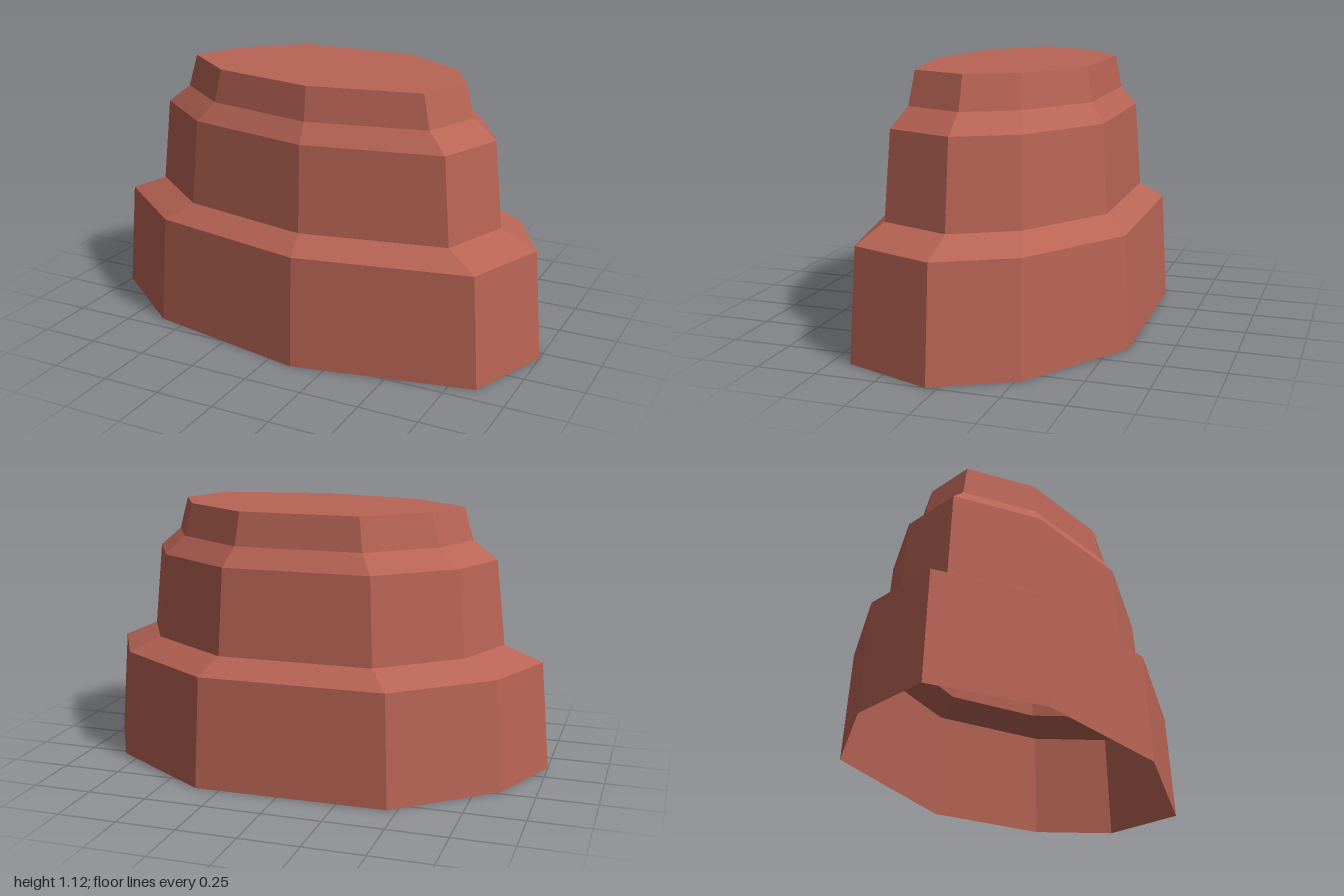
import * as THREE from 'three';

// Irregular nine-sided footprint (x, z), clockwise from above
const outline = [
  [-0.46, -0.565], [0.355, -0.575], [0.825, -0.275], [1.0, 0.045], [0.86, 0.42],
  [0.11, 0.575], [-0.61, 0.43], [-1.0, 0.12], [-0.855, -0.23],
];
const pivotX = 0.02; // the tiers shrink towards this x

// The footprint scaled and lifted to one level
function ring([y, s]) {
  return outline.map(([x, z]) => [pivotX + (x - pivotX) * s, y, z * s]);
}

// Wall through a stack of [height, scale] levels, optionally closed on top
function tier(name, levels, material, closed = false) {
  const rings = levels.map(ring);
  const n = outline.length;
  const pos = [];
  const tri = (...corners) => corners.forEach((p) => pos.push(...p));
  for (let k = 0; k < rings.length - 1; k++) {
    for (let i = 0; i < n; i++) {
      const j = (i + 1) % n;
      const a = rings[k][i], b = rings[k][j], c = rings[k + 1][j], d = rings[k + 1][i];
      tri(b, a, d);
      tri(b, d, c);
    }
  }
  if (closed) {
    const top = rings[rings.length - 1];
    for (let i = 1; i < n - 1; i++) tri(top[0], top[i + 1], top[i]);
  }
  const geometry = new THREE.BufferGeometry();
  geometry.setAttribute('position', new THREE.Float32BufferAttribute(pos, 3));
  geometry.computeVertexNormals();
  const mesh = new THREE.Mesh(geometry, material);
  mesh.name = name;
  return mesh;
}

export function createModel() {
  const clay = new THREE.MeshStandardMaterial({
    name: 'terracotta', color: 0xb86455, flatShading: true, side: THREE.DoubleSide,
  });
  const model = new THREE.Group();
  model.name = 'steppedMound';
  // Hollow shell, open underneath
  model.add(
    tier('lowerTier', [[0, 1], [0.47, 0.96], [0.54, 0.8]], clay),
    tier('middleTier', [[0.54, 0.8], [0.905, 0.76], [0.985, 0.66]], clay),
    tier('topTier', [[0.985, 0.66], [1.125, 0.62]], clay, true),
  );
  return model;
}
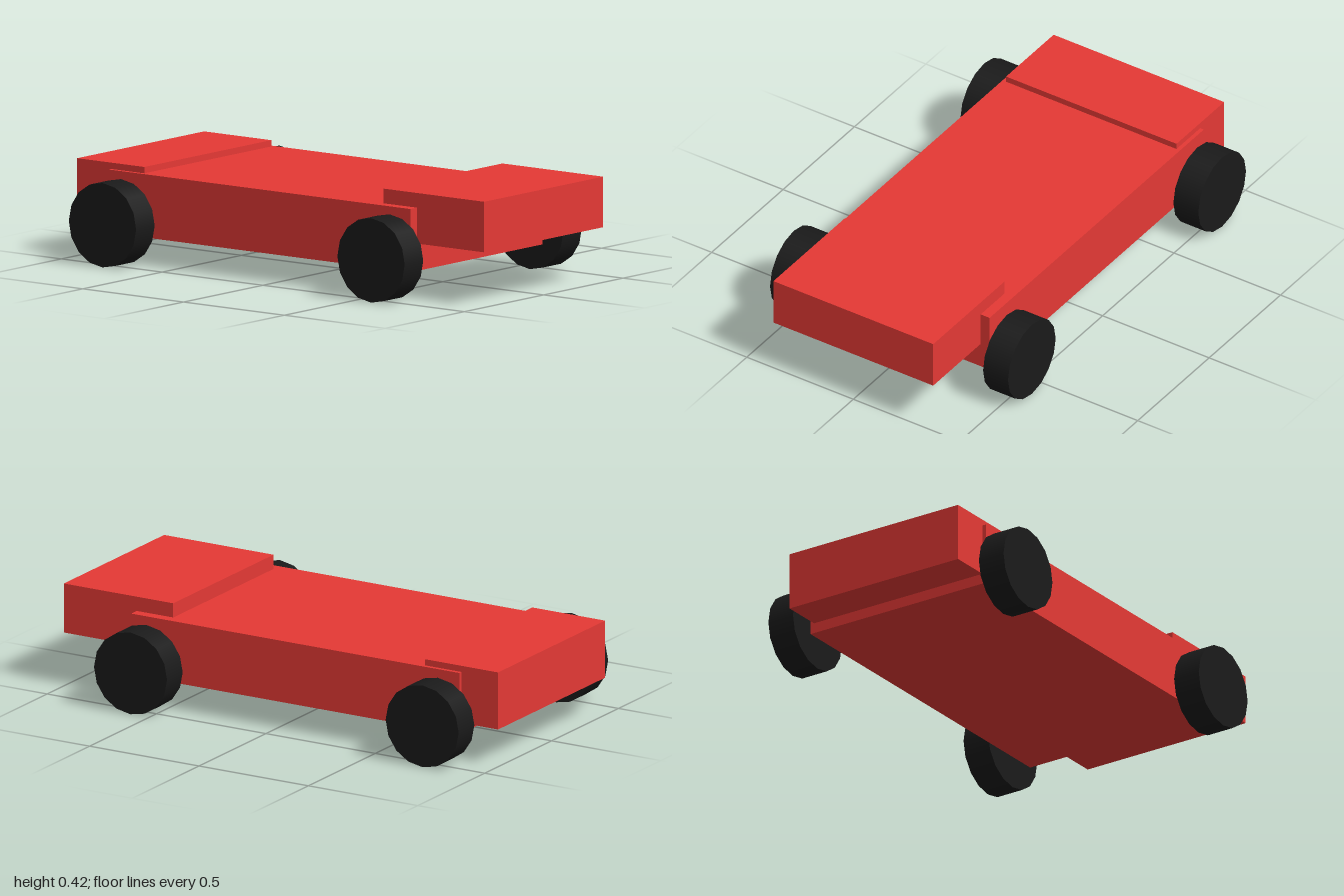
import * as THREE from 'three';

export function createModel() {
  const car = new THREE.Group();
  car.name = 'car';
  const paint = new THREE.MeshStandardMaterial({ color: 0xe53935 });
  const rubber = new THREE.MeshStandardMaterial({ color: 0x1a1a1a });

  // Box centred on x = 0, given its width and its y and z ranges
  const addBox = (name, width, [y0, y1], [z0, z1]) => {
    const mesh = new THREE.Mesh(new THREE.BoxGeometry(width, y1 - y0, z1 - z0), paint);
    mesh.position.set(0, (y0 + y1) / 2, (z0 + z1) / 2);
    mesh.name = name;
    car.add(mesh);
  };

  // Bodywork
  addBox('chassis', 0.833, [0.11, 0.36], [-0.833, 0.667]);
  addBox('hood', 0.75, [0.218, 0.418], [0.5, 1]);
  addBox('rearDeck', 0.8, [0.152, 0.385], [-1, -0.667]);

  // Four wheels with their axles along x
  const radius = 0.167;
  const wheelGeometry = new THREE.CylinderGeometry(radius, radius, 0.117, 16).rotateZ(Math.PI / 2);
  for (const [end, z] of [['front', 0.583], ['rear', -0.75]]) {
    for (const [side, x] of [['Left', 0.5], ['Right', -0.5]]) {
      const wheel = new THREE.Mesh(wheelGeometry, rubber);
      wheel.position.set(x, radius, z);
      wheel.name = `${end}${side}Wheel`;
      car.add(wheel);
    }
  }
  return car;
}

What you are asked to do - Word for word, give the data above again, without any images.

Response area -
import * as THREE from 'three';

// Irregular nine-sided footprint (x, z), clockwise from above
const outline = [
  [-0.46, -0.565], [0.355, -0.575], [0.825, -0.275], [1.0, 0.045], [0.86, 0.42],
  [0.11, 0.575], [-0.61, 0.43], [-1.0, 0.12], [-0.855, -0.23],
];
const pivotX = 0.02; // the tiers shrink towards this x

// The footprint scaled and lifted to one level
function ring([y, s]) {
  return outline.map(([x, z]) => [pivotX + (x - pivotX) * s, y, z * s]);
}

// Wall through a stack of [height, scale] levels, optionally closed on top
function tier(name, levels, material, closed = false) {
  const rings = levels.map(ring);
  const n = outline.length;
  const pos = [];
  const tri = (...corners) => corners.forEach((p) => pos.push(...p));
  for (let k = 0; k < rings.length - 1; k++) {
    for (let i = 0; i < n; i++) {
      const j = (i + 1) % n;
      const a = rings[k][i], b = rings[k][j], c = rings[k + 1][j], d = rings[k + 1][i];
      tri(b, a, d);
      tri(b, d, c);
    }
  }
  if (closed) {
    const top = rings[rings.length - 1];
    for (let i = 1; i < n - 1; i++) tri(top[0], top[i + 1], top[i]);
  }
  const geometry = new THREE.BufferGeometry();
  geometry.setAttribute('position', new THREE.Float32BufferAttribute(pos, 3));
  geometry.computeVertexNormals();
  const mesh = new THREE.Mesh(geometry, material);
  mesh.name = name;
  return mesh;
}

export function createModel() {
  const clay = new THREE.MeshStandardMaterial({
    name: 'terracotta', color: 0xb86455, flatShading: true, side: THREE.DoubleSide,
  });
  const model = new THREE.Group();
  model.name = 'steppedMound';
  // Hollow shell, open underneath
  model.add(
    tier('lowerTier', [[0, 1], [0.47, 0.96], [0.54, 0.8]], clay),
    tier('middleTier', [[0.54, 0.8], [0.905, 0.76], [0.985, 0.66]], clay),
    tier('topTier', [[0.985, 0.66], [1.125, 0.62]], clay, true),
  );
  return model;
}
import * as THREE from 'three';

export function createModel() {
  const car = new THREE.Group();
  car.name = 'car';
  const paint = new THREE.MeshStandardMaterial({ color: 0xe53935 });
  const rubber = new THREE.MeshStandardMaterial({ color: 0x1a1a1a });

  // Box centred on x = 0, given its width and its y and z ranges
  const addBox = (name, width, [y0, y1], [z0, z1]) => {
    const mesh = new THREE.Mesh(new THREE.BoxGeometry(width, y1 - y0, z1 - z0), paint);
    mesh.position.set(0, (y0 + y1) / 2, (z0 + z1) / 2);
    mesh.name = name;
    car.add(mesh);
  };

  // Bodywork
  addBox('chassis', 0.833, [0.11, 0.36], [-0.833, 0.667]);
  addBox('hood', 0.75, [0.218, 0.418], [0.5, 1]);
  addBox('rearDeck', 0.8, [0.152, 0.385], [-1, -0.667]);

  // Four wheels with their axles along x
  const radius = 0.167;
  const wheelGeometry = new THREE.CylinderGeometry(radius, radius, 0.117, 16).rotateZ(Math.PI / 2);
  for (const [end, z] of [['front', 0.583], ['rear', -0.75]]) {
    for (const [side, x] of [['Left', 0.5], ['Right', -0.5]]) {
      const wheel = new THREE.Mesh(wheelGeometry, rubber);
      wheel.position.set(x, radius, z);
      wheel.name = `${end}${side}Wheel`;
      car.add(wheel);
    }
  }
  return car;
}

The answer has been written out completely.